A glorious dressing-up box of vintage clothes worn by the greatest New York fashion icons is being prized open – and you can be there to peer inside. There is everything from the fur bunny mask and gown that actress Candice Bergen wore to Truman Capote’s 1966 Black and White Ball, to Rosie the Riveter’s wartime jumpsuit.
Visitors can watch staff at Museum of the City of New York dressing and photographing mannequins in trendsetting outfits from the 1940s to the ’60s, including clothes worn by Lauren Bacall and Wallis Simpson.

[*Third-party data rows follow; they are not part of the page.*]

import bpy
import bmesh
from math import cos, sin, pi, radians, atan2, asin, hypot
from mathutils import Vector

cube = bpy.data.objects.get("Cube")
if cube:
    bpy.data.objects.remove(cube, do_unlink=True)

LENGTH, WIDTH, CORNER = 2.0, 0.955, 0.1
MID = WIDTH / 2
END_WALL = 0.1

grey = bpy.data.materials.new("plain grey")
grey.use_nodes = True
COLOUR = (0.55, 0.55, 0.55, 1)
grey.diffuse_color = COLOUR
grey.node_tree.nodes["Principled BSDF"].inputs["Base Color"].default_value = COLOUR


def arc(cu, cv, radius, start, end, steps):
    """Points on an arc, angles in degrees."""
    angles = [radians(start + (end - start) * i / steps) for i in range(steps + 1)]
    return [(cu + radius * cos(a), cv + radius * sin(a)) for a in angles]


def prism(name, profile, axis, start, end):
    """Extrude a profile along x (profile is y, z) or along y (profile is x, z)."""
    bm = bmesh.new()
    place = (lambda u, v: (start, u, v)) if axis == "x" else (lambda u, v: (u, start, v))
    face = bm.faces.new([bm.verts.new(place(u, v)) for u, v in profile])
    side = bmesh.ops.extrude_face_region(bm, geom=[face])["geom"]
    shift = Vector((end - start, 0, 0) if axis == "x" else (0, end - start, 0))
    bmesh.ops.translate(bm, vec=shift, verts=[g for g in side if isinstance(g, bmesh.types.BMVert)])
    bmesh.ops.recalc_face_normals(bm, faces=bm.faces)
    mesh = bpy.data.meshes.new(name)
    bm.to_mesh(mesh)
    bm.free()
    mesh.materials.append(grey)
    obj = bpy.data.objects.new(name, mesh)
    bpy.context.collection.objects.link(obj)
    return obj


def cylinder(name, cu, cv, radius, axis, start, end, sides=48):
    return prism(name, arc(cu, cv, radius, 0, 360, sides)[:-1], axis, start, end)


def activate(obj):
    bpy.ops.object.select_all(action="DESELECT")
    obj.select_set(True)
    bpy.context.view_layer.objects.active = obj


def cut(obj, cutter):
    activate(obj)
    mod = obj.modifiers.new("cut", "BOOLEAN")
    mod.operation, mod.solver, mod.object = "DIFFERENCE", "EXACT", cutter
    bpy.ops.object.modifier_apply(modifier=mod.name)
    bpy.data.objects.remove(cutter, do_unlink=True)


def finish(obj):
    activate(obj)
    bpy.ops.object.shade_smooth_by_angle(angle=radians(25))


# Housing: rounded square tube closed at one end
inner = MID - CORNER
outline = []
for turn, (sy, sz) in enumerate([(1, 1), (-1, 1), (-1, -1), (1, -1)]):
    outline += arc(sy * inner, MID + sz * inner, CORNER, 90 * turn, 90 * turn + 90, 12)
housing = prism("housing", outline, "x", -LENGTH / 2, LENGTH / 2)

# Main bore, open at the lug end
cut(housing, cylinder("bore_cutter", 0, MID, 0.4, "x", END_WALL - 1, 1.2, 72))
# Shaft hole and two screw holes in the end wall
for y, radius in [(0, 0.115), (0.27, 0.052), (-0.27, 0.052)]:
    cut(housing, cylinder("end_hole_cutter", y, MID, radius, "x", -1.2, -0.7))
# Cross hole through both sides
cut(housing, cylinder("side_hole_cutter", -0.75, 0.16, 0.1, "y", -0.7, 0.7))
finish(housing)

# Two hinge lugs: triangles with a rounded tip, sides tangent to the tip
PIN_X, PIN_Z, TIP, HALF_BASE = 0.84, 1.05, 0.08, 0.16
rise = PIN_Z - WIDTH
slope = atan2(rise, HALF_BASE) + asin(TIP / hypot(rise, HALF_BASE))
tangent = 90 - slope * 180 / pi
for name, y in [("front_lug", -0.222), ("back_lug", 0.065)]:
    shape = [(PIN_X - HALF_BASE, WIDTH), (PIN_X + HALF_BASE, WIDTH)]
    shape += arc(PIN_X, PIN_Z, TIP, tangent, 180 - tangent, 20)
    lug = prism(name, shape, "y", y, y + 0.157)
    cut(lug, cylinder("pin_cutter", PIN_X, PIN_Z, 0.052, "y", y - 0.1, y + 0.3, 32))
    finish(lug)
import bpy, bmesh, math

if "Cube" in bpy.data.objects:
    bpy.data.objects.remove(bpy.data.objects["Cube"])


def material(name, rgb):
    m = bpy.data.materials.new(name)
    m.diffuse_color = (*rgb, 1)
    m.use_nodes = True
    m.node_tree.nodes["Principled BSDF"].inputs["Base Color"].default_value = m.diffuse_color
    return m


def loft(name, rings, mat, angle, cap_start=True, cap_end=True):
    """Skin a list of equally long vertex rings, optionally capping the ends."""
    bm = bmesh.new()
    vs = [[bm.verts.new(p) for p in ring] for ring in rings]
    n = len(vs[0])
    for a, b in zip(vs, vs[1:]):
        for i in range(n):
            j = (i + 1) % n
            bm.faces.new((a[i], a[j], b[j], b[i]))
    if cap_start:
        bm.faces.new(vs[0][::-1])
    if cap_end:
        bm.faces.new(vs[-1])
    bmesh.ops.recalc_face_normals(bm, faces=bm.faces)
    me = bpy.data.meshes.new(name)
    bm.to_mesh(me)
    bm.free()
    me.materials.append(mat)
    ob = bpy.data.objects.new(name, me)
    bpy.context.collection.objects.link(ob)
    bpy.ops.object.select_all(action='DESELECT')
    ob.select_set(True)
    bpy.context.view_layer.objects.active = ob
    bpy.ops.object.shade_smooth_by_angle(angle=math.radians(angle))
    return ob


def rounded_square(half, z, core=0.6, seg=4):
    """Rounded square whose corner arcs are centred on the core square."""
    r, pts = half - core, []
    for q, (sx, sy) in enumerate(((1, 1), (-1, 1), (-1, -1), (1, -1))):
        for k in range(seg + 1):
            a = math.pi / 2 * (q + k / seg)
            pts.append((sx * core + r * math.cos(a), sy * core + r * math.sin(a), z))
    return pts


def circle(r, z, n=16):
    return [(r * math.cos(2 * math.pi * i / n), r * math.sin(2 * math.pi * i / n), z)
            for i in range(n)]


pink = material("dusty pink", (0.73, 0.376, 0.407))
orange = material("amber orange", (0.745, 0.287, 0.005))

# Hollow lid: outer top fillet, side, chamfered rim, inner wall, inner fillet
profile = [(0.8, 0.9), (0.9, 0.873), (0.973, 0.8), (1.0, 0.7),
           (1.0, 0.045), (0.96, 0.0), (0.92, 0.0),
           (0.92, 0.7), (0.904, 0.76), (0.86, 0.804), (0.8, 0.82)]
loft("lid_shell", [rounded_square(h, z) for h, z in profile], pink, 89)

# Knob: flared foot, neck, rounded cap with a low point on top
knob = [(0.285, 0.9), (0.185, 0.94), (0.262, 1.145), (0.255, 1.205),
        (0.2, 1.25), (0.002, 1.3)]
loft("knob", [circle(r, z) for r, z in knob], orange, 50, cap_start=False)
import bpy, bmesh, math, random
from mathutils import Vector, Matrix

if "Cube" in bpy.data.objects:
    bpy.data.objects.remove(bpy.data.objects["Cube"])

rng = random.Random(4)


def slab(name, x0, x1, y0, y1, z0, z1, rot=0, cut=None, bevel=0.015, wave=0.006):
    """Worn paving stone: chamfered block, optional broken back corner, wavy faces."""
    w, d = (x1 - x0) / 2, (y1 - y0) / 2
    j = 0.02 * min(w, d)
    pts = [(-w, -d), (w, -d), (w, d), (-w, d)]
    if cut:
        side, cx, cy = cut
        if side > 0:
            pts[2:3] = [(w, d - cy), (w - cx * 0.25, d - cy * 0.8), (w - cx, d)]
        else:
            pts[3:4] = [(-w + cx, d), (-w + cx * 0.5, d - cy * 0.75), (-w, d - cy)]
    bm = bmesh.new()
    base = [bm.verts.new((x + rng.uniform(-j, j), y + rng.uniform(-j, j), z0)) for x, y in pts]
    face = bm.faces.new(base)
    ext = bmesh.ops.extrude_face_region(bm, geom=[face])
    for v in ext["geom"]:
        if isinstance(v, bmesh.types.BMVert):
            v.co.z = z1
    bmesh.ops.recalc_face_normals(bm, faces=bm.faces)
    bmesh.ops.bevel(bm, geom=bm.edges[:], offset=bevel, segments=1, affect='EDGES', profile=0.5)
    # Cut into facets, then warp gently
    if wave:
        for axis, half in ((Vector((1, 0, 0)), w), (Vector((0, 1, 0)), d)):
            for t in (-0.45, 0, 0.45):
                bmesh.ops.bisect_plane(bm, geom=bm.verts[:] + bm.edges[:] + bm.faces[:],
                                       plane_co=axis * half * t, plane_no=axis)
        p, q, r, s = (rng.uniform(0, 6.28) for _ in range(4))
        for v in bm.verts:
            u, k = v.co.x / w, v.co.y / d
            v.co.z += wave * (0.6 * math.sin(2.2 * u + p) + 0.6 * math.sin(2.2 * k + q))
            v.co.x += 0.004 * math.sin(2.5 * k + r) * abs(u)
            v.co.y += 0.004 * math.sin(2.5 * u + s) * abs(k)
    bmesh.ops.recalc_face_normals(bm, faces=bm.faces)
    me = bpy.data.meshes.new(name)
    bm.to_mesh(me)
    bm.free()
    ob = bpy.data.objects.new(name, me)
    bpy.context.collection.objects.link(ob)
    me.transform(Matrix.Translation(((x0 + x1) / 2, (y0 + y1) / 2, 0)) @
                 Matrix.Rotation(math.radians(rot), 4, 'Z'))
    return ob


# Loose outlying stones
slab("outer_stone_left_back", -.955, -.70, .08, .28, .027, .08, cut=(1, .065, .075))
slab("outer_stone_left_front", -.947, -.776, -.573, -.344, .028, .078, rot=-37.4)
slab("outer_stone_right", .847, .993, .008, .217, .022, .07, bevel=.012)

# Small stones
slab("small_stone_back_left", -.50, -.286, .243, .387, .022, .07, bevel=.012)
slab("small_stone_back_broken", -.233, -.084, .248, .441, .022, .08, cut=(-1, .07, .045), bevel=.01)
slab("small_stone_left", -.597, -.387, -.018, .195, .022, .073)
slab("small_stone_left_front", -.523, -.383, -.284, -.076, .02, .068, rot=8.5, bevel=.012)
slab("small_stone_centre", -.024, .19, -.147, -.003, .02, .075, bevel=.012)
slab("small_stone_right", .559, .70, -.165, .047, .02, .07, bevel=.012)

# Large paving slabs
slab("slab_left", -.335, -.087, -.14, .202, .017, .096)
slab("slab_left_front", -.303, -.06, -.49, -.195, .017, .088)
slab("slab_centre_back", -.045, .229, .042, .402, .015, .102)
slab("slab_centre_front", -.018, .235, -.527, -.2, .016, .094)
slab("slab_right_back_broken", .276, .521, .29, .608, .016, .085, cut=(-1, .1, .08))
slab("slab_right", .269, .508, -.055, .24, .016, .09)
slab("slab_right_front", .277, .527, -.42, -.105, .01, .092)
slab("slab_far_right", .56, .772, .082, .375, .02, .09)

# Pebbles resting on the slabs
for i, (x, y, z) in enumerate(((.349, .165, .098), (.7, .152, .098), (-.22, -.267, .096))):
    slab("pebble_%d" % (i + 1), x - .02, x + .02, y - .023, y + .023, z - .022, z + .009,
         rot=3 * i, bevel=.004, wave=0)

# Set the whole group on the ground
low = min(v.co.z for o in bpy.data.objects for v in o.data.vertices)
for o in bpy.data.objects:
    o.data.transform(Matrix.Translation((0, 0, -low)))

All the garments at Dressing Room: Archiving Fashion were worn by notable New York women and document the city’s arrival as a fashion capital.
French photographer and filmmaker Gregoire Alessandrini, whose photographs of gritty New York City in the 1990s we have showcased on numerous occasions, has recently uploaded a 30 minute documentary on the ’80s artist and stylist Stephen Sprouse, a film he produced and co-wrote in 2009. Children of the ’90s may be most familiar with Sprouse’s work as the inspiration behind the neon collection that Marc Jacobs did for Louis Vuitton in 2001 which took, among others, the iconic monogram bag and plastered it with graffiti-style lettering.
An evening dress from around 1861 in black moiré silk, black jet and black lace
A widow is a dangerous thing–or so the Victorians thought–and a new exhibition of historic mourning clothes shows just how publicly women were expected to mourn. Death Becomes Her: A Century of Mourning Attire, at The Metropolitan Museum of Art, explores the reasons why women in particular had such strict social conditions placed on their grief, as well as exhibiting the actual garments they wore.
Editta Sherman on the Train to the Brooklyn Botanical Garden, ca 1972.
Bill Cunningham is a beloved icon of New York. With little more than a bicycle and his camera, he’s been photographing fashion for the New York Times for over 35 years, taking pictures of every-day people, and discovering the “fashion show on the street.”
His love of fashion is a widely known obsession. At a young age, his family was already aware of his focus: “I think they were worried I was becoming too interested in women’s dresses… I could never concentrate on Sunday church services because I’d be concentrating on women’s hats.” (more…)
Karl Lagerfeld left, Yves Saint Laurent center, winners of the 1954 International Wool Secretariat Competition in Paris. Image source: The Woolmark Company
Earlier this month, a new biopic about fashion designer Yves Saint Laurent was released in France. Yves Saint Laurent focuses on the relationship (both personal and professional) between Saint Laurent and his long-time partner Pierre Bergé. Bergé himself was involved in some of the filming and loaned 77 of the vintage costumes from the Fondation Pierre Bergé-Yves Saint Laurent.
Using locations from the fantastic book The Beautiful Fall by Alicia Drake, we’re sharing the haunts of Saint Laurent and Karl Lagerfeld during the decadent era of Paris in the 1960s and 1970s, as both designers were jockeying to get their careers started. The book is a must-read for lovers of Paris, fashion or both.
Loomstate’s Panda Football Helmet for Bloomingdale’s Fashion Touchdown
Super Bowl XLVIII is less than two weeks away, and since it’s the first Super Bowl ever hosted in New Jersey, everyone in New York City seems to be getting in on the fever. Some collaborations, particularly in the fashion world, are especially bizarre. Bloomingdale’s, together with the NFL and The Council of Fashion Designers of America is presenting “Fashion Touchdown,” a collection of 48 haute couture football helmets designed by fashion designers and brands. The helmets are also on auction to benefit the NFL Foundation.